Rep. Jim Jordan of Ohio sharply criticized calls to defund police departments during a House panel on racial profiling and police brutality Wednesday.
As nationwide unrest continues over the death of George Floyd, Minneapolis city council members vowed this week to defund and dismantle the city’s police department and replace it with a new model for public safety.
Numerous activists, city leaders and Democrats on the left of the party have echoed these calls — which come from Black Lives Matter and other groups — but most top Democrats have eschewed the slogan. Presumptive Democratic nominee Joe Biden and Rep. Karen Bass, who has taken the lead on police reform legislation in the House of Representatives, have both said they do not support defunding the police.
“This idea you're hearing from the left about defunding the police is the most insane, ridiculous public policy proposal I've ever heard,” says Jordan, the ranking Republican on the House Judiciary Committee.
The House is preparing to vote on the Justice in Policing Act, a wide-ranging set of police reforms proposed by Democrats. Senate Republicans, led by Sen. Tim Scott, are also drafting their own police reform bill.
George Floyd’s younger brother, Philonise Floyd, and Angela Underwood Jacobs, the sister of slain federal officer Dave Patrick Underwood, both appeared before the House panel on Wednesday. Underwood, a member of the Federal Protective Service, was fatally shot recently while guarding the U.S. courthouse in Oakland, California, during ongoing protests over Floyd’s death, though authorities have not determined if his death was connected to the protests.
Jordan denounced the deaths of Floyd and Underwood, and he vowed their killers would face justice.
“It's a tragedy. It never should have happened,” Jordan says. “As I said yesterday in the hearing, it's as wrong as wrong can be.”
On the police reform legislation House Republicans are working on
“We're working with [Sen. Tim Scott]. We're working with everyone, frankly. We've talked with folks at the Department Justice, folks the White House, and we're talking with Democrats. I mean, I thought the tone of yesterday's hearing was pretty darn good. We don't know when the legislation will be finalized, but Sen. Scott is doing a lot of work and has a lot of good things in his bill that I think many members on the House side appreciate.”
On if the legislation will include a ban on chokeholds
“Well, we're looking at that concept and may, in fact, be in the legislation. … Many departments have already gotten rid of that technique as well.”
On calls to defund police departments
“The mayors of the two largest cities in our country have both been for defunding the police. The Democrat Party started off this Congress. They started this Congress out by saying they were going to abolish [U.S. Immigration and Customs Enforcement]. Then they said, no, no, no, no, we're going to abolish the Department of Homeland Security.

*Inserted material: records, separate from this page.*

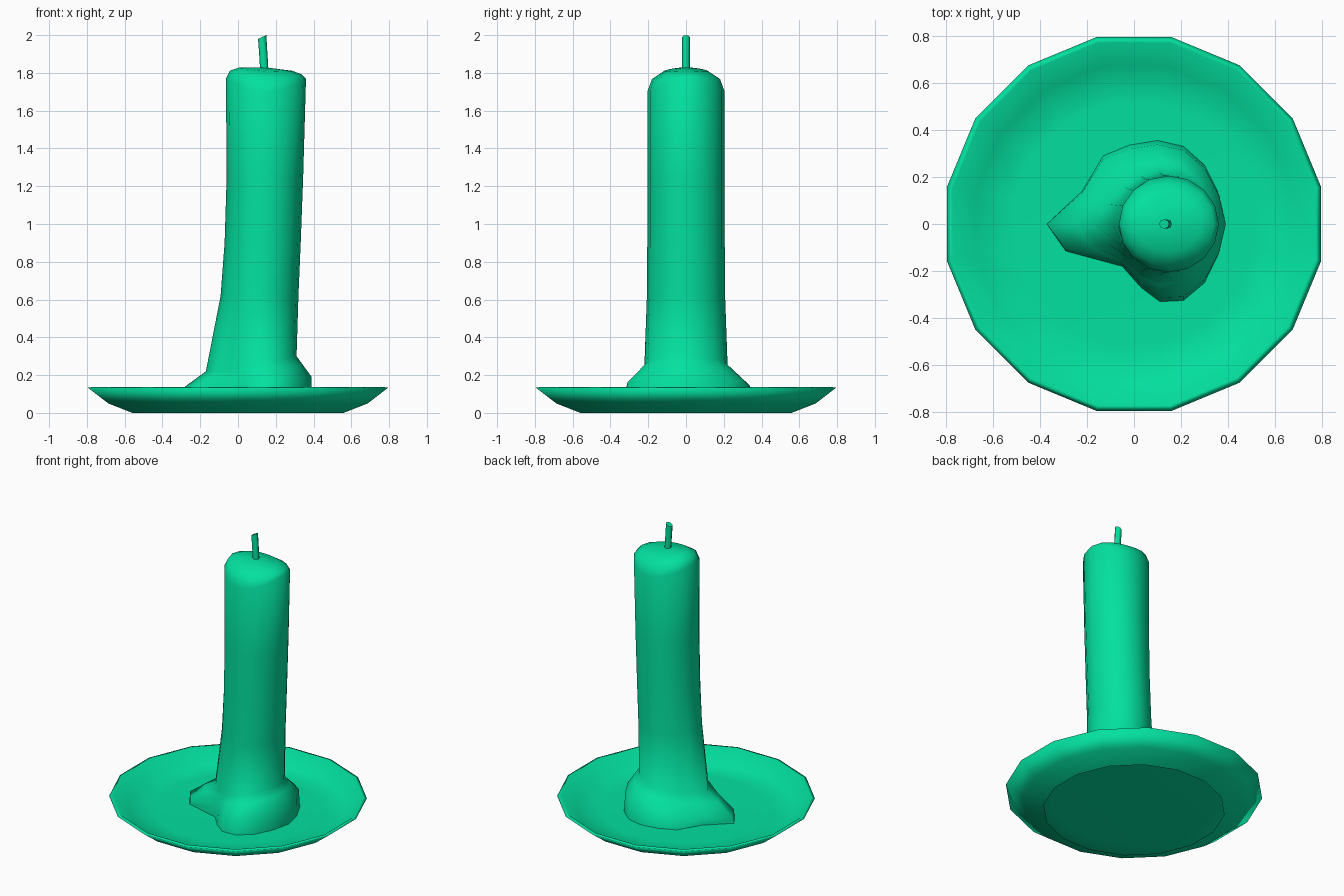
import bpy, bmesh, math
from mathutils import Vector

cube = bpy.data.objects.get("Cube")
if cube:
    bpy.data.objects.remove(cube, do_unlink=True)

SIDES = 16
FLOOR = 0.05

green = bpy.data.materials.new("wax_green")
green.use_nodes = True
COLOUR = (0.001, 0.75, 0.35, 1)
green.diffuse_color = COLOUR
green.node_tree.nodes["Principled BSDF"].inputs["Base Color"].default_value = COLOUR


def ring(cx, rx, ry, height, sides=SIDES, turn=0.0, ridge=0.0):
    """Ellipse of points starting at -x; height is a function of the cosine.
    A ridge pulls the -x side out into a narrow run of wax."""
    pts = []
    for i in range(sides):
        a = math.pi - math.tau * (i + turn) / sides
        c, s = math.cos(a), math.sin(a)
        x = cx + rx * c - ridge * max(0, -c) ** 10
        pts.append(Vector((x, ry * s, height(c))))
    return pts


def loft(name, rings, sharp_angle, tip):
    """Skin a stack of rings up to a tip, open below, smooth but for sharp edges."""
    bm = bmesh.new()
    rows = [[bm.verts.new(p) for p in r] for r in rings]
    apex = bm.verts.new(tip)
    n = len(rows[0])
    for i in range(n):
        j = (i + 1) % n
        for a, b in zip(rows, rows[1:]):
            bm.faces.new((a[j], a[i], b[i], b[j]))
        bm.faces.new((rows[-1][j], rows[-1][i], apex))
    bmesh.ops.recalc_face_normals(bm, faces=bm.faces)
    for f in bm.faces:
        f.smooth = True
    for e in bm.edges:
        e.smooth = e.calc_face_angle(0) < math.radians(sharp_angle)
    mesh = bpy.data.meshes.new(name)
    bm.to_mesh(mesh)
    bm.free()
    mesh.materials.append(green)
    obj = bpy.data.objects.new(name, mesh)
    bpy.context.collection.objects.link(obj)


# Thin dish: hollow foot, soft rim, then the inner wall and flat floor
dish = [(0.57, 0), (0.70, 0.05), (0.81, 0.133), (0.785, 0.137),
        (0.685, 0.056), (0.52, FLOOR)]
loft("dish", [ring(0, r, r, lambda c, z=z: z, turn=0.5) for r, z in dish],
     sharp_angle=180, tip=(0, 0, FLOOR))

# Outline of the melted wax pool, clockwise from the drip on the right
pool = [(-0.37, 0), (-0.22, 0.14), (-0.13, 0.29), (-0.02, 0.335),
        (0.10, 0.355), (0.21, 0.33), (0.30, 0.25), (0.36, 0.13),
        (0.39, 0), (0.36, -0.13), (0.30, -0.25), (0.21, -0.325),
        (0.11, -0.33), (0.03, -0.27), (-0.05, -0.18), (-0.29, -0.115)]
pool_base = [Vector((x, y, FLOOR)) for x, y in pool]
pool_lip = [Vector((x, y * 0.95, 0.13 + 0.155 * x)) for x, y in pool]
shoulder = ring(0.108, 0.202, 0.22, lambda c: 0.255 + 0.04 * c + 0.005 * c * c,
                ridge=0.076)
# Slope between the lip and the foot of the shaft
slope = [a.lerp(b, 0.6) for a, b in zip(pool_lip, shoulder)]

# Shaft: left edge, right edge, half depth, height, ridge
shaft = [(-0.075, 0.32, 0.207, 0.62, 0.017), (-0.065, 0.332, 0.205, 0.9, 0.006),
         (-0.06, 0.345, 0.205, 1.25, 0)]
body = [ring((l + r) / 2, (r - l) / 2, d, lambda c, z=z: z, ridge=k)
        for l, r, d, z, k in shaft]

# Softened, uneven top
body += [ring(0.148, 0.212, 0.205, lambda c: 1.70 + 0.07 * c * c),
         ring(0.148, 0.19, 0.18, lambda c: 1.768 + 0.034 * c * c - 0.01 * c),
         ring(0.148, 0.14, 0.12, lambda c: 1.808 + 0.012 * c * c - 0.009 * c)]
loft("candle", [pool_base, pool_lip, slope, shoulder] + body, sharp_angle=80,
     tip=(0.14, 0, 1.83))

# Leaning wick with a slanted cut
wick = [(0.140, 1.80, 0), (0.134, 1.90, 0), (0.128, 1.99, 0.01)]
loft("wick", [ring(cx, 0.022, 0.02, lambda c, z=z, k=k: z + k * c, sides=8)
              for cx, z, k in wick], sharp_angle=50, tip=(0.128, 0, 1.99))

And now they're saying we're going to defund and abolish police departments. The mayors of the two largest cities — [New York City Mayor Bill de Blasio], [Los Angeles Mayor Eric Garcetti] — have both said they want to defund the police. And in Minneapolis, they have a veto-proof majority on their city council who has said they want to abolish the police department.
“This squad is using it as a way to raise money for Democrats and the upcoming election. It's a three-word sentence: Defund the police. If it's not about defunding the police, then I would change the sentence.”
Editor’s Note: Los Angeles Mayor Eric Garcetti has said he does not support defunding the city’s police department, but he has committed to shifting funds previously allocated to the Los Angeles Police Department and other departments to spend an additional $250 million in black communities. New York City Mayor Bill de Blasio has said defunding and disbanding the city’s police department is unrealistic, but has announced a series of reforms and plans to redirect NYPD funds to social services.
This segment aired on June 11, 2020.